**Instructions for the task**
For the records below, print the lines from the line with "const section = (u, inset)" through the line with "for (const a of steps(0, Math.PI" exactly as written; include both end lines and exclude the rest.

(Rendered images with source text)
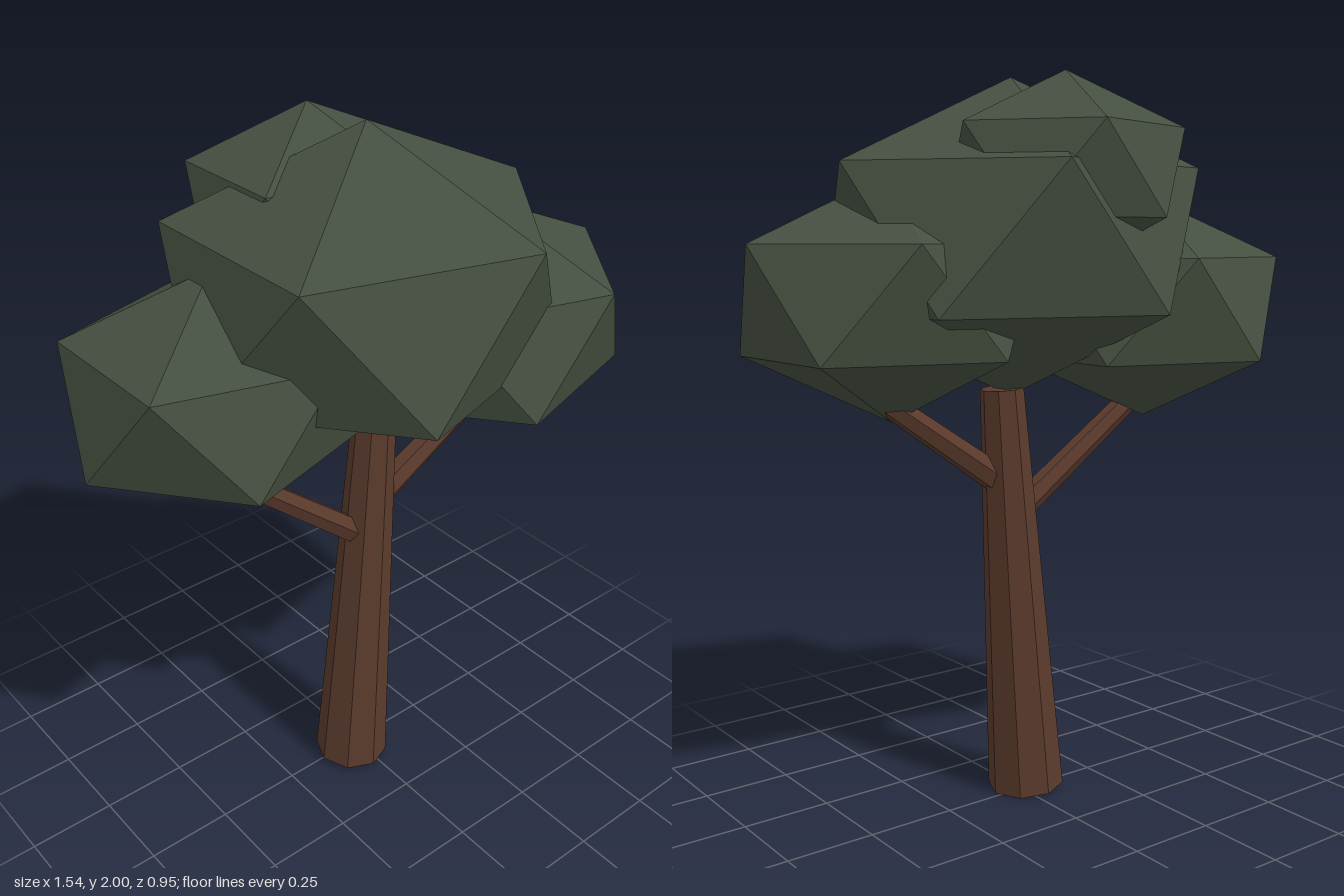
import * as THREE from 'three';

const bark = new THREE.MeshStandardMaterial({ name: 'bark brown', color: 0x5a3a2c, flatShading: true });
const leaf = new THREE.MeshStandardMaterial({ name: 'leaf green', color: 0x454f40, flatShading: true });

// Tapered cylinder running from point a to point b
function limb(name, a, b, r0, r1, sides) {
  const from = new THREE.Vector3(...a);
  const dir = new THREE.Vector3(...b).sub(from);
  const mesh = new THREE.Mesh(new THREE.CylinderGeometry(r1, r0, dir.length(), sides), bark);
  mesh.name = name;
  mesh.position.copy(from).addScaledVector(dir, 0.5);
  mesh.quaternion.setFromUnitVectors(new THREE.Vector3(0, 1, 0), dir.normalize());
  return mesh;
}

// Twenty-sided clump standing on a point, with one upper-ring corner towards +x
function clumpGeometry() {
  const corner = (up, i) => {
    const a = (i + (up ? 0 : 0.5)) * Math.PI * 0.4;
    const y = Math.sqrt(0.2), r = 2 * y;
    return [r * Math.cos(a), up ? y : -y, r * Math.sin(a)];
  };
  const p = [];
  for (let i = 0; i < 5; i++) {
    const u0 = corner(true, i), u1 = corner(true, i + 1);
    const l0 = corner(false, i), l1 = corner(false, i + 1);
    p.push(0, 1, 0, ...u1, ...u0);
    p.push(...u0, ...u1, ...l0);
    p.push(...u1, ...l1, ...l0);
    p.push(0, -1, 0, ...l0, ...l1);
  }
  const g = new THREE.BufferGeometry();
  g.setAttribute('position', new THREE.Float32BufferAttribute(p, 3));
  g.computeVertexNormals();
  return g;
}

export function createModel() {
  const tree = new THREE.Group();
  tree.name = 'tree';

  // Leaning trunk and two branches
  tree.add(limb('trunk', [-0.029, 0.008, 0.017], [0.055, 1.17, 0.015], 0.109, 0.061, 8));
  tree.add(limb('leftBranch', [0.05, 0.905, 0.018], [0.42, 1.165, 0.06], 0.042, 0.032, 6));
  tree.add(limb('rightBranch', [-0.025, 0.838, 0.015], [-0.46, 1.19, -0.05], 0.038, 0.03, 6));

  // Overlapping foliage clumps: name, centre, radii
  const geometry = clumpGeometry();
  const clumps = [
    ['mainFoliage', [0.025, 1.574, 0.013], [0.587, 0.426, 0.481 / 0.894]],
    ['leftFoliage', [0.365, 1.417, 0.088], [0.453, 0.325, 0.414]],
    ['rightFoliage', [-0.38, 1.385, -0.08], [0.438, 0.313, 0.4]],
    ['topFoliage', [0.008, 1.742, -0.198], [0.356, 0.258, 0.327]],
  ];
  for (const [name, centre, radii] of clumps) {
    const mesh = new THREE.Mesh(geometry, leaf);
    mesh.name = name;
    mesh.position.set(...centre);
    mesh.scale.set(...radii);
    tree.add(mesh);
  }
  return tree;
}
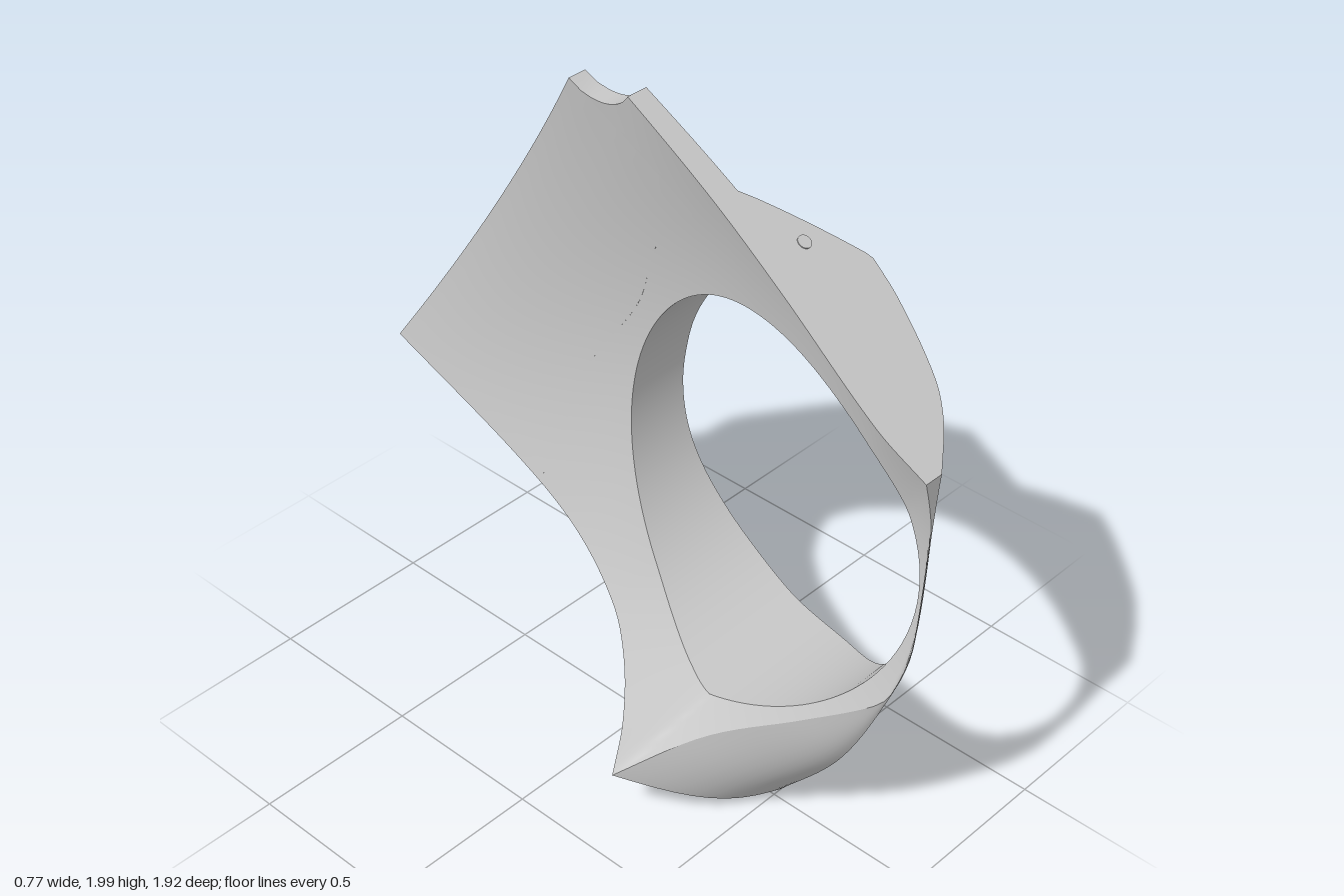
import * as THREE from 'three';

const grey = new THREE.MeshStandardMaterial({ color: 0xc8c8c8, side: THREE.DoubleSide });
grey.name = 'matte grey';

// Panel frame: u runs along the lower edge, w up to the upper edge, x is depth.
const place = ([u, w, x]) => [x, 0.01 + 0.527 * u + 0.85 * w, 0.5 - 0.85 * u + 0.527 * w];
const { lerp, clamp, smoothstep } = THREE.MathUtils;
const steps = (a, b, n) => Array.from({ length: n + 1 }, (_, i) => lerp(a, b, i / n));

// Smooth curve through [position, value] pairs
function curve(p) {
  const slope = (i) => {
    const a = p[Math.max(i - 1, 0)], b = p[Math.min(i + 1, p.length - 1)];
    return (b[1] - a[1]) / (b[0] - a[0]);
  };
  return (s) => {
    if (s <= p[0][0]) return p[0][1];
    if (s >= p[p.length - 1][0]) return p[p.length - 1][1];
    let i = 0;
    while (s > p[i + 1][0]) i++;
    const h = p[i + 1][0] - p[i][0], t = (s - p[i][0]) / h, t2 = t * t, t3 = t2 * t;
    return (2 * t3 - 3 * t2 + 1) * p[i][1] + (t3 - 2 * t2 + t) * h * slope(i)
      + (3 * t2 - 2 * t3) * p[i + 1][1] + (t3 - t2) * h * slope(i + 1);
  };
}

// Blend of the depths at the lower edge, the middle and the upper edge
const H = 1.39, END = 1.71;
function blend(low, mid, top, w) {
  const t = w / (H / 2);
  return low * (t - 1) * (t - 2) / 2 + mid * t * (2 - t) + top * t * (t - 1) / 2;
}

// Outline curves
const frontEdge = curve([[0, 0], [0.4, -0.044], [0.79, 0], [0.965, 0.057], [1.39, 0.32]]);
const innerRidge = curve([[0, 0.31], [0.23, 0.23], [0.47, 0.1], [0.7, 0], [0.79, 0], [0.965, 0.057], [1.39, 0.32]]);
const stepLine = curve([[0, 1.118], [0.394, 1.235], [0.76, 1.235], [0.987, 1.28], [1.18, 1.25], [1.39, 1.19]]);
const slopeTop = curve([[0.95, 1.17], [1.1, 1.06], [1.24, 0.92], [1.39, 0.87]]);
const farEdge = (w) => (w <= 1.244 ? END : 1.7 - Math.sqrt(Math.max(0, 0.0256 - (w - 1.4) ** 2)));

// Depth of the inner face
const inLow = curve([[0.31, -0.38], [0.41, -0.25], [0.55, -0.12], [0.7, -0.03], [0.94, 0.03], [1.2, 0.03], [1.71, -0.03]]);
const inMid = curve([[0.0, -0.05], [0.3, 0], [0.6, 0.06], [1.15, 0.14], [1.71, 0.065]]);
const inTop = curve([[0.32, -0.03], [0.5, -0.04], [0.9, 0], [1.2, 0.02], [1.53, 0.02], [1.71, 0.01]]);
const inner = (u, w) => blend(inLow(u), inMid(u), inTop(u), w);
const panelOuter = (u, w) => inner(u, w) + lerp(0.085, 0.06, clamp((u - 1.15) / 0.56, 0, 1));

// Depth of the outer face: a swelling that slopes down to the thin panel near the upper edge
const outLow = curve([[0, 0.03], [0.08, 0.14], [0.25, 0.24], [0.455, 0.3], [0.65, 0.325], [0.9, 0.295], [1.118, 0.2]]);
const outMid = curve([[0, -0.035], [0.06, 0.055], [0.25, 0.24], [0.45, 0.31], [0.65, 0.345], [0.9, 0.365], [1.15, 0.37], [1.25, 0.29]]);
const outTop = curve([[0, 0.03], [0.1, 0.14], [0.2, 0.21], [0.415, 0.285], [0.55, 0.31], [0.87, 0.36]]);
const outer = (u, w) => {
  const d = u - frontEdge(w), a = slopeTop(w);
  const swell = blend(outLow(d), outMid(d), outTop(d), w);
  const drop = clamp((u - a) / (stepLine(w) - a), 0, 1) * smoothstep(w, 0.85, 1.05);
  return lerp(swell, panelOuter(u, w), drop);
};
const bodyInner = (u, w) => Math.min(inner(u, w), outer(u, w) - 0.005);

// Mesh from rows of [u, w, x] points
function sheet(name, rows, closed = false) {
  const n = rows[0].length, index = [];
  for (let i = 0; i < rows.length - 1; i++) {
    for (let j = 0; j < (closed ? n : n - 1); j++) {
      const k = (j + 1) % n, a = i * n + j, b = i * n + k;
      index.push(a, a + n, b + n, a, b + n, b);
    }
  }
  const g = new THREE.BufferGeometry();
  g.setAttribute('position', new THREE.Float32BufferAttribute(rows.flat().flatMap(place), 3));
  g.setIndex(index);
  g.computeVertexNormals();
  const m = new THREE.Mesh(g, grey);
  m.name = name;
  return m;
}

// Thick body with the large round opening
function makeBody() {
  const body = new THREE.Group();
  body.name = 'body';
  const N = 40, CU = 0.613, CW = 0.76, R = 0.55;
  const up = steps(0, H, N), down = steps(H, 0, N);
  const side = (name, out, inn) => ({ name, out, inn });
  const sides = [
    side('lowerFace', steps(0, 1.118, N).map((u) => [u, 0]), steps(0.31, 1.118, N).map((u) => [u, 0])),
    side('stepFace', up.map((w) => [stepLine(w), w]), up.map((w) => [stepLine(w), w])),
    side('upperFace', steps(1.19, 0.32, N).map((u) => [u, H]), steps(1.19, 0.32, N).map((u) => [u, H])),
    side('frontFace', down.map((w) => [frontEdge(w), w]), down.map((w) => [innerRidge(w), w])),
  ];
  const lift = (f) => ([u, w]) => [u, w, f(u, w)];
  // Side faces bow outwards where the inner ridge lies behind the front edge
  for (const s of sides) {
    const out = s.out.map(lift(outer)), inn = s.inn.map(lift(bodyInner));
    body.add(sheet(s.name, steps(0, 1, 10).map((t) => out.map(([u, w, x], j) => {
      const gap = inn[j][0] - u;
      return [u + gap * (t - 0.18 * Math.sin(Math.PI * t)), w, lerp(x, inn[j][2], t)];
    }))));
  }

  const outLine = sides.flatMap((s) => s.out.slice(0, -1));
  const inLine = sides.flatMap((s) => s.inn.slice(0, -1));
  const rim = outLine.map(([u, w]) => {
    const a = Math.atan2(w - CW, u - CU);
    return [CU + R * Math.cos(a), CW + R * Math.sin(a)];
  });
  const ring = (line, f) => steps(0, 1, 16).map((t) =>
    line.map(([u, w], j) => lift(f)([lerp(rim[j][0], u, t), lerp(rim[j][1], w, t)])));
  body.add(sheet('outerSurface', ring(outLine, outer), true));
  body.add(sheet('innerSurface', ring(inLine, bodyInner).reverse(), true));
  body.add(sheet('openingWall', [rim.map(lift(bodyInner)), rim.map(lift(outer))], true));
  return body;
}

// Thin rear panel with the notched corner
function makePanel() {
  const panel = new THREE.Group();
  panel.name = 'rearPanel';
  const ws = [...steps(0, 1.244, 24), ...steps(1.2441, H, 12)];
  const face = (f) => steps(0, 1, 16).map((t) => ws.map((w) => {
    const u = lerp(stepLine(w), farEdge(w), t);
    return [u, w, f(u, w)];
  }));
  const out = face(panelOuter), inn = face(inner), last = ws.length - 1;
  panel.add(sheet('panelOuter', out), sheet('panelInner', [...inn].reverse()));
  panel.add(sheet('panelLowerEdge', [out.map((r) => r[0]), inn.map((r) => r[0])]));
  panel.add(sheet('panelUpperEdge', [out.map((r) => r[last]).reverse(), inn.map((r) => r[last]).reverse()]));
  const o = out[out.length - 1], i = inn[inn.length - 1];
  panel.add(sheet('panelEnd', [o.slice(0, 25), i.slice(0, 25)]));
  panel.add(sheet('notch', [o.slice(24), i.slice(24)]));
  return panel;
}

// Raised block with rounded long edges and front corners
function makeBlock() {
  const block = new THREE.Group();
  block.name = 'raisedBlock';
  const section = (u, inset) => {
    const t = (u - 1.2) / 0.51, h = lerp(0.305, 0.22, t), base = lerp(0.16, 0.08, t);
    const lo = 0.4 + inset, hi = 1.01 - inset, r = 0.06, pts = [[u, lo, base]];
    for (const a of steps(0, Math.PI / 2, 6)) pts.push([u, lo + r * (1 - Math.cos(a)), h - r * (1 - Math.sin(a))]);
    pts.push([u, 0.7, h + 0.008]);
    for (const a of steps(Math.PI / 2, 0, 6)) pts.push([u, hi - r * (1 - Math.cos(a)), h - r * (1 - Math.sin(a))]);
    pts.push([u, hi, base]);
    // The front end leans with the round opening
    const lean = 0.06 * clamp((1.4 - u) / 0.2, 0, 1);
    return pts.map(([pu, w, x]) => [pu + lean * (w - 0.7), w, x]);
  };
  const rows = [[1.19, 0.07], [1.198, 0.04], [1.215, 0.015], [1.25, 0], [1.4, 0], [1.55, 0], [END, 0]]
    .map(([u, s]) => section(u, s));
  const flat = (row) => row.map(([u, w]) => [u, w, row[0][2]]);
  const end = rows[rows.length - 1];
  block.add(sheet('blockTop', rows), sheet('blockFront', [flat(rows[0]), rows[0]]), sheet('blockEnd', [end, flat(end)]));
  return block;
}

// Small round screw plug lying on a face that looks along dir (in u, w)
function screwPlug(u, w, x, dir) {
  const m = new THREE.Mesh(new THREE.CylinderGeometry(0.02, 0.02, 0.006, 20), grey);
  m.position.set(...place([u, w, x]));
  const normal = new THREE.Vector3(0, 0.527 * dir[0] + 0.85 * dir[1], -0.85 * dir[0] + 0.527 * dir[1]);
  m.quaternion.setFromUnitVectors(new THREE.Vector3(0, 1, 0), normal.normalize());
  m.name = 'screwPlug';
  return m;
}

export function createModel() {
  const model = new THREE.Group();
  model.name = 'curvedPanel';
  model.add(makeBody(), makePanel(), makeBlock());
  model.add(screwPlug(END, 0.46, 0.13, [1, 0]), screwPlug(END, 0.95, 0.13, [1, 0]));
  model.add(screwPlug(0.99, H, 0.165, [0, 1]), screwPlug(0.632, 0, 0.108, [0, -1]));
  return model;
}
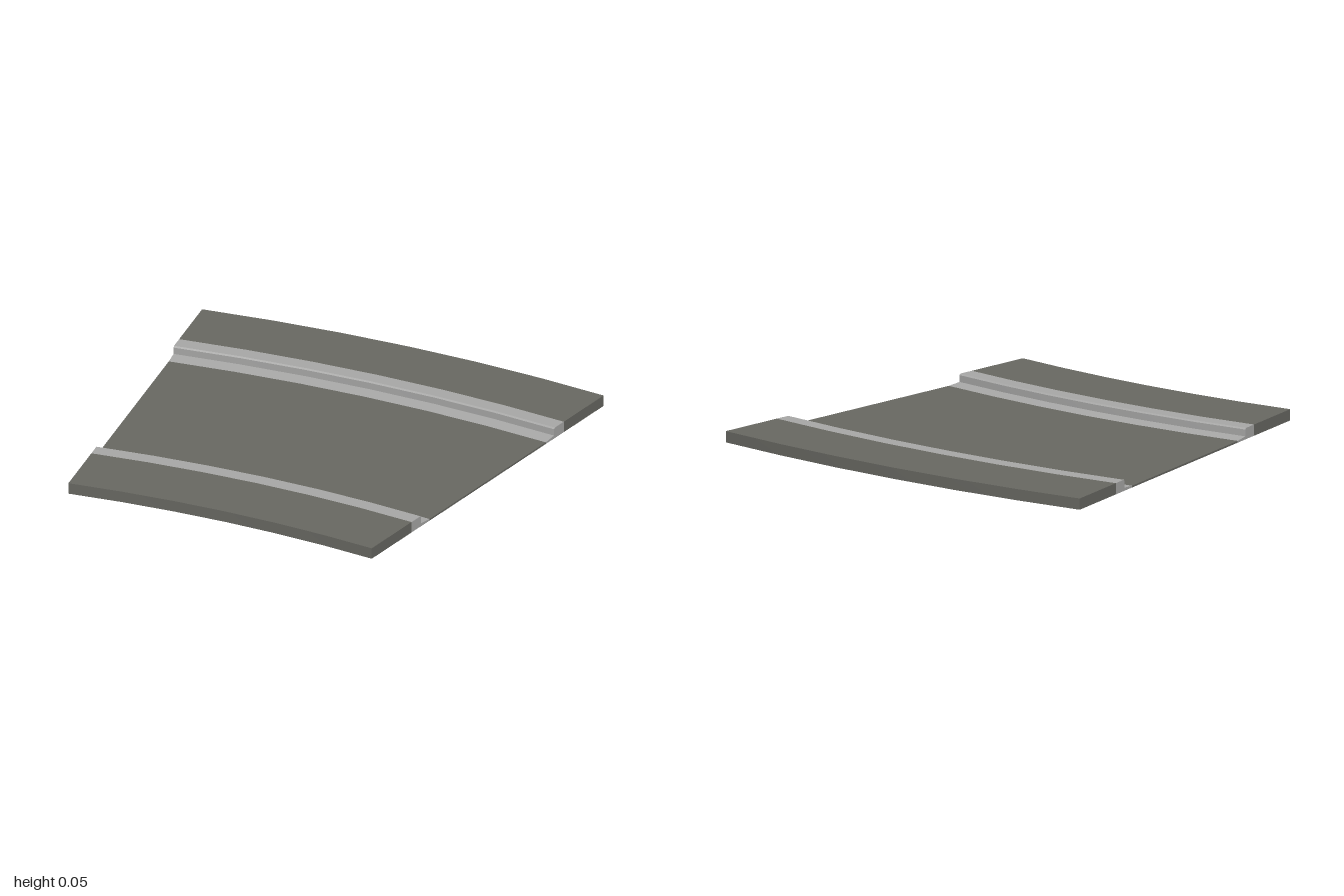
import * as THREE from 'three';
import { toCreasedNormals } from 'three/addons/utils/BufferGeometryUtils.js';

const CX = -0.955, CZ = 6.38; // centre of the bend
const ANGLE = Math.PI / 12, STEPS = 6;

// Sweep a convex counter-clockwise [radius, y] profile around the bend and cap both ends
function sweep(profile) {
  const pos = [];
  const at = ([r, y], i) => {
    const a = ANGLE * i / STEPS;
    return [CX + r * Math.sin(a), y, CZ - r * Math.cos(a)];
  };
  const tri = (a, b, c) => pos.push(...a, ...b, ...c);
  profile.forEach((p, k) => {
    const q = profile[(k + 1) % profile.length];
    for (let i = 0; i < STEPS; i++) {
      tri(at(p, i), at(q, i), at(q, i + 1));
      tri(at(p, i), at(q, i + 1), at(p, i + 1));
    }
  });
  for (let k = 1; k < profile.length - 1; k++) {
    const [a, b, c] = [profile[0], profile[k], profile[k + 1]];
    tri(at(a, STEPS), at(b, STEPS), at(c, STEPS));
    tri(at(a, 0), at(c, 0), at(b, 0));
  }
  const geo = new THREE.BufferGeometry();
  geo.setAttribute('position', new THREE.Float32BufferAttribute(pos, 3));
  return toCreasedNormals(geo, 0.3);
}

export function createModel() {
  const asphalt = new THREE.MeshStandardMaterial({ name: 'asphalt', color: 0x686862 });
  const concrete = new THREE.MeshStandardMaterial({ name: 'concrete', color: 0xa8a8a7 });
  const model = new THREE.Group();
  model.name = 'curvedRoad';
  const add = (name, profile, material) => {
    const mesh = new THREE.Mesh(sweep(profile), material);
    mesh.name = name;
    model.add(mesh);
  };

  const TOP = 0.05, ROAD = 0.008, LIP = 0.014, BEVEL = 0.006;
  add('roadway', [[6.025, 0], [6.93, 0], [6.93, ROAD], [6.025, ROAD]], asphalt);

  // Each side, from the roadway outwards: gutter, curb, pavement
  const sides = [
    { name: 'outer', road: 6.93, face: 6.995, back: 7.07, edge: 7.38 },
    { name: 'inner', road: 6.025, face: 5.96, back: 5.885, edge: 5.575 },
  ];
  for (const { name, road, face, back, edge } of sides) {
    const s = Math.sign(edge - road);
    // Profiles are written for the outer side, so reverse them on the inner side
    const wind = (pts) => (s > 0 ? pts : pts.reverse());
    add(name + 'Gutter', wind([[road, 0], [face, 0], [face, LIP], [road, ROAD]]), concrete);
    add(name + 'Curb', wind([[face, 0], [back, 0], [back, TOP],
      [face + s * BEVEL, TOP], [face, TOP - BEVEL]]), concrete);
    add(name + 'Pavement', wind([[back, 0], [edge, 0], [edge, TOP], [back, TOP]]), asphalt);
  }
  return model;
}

**Written response**
  const section = (u, inset) => {
    const t = (u - 1.2) / 0.51, h = lerp(0.305, 0.22, t), base = lerp(0.16, 0.08, t);
    const lo = 0.4 + inset, hi = 1.01 - inset, r = 0.06, pts = [[u, lo, base]];
    for (const a of steps(0, Math.PI / 2, 6)) pts.push([u, lo + r * (1 - Math.cos(a)), h - r * (1 - Math.sin(a))]);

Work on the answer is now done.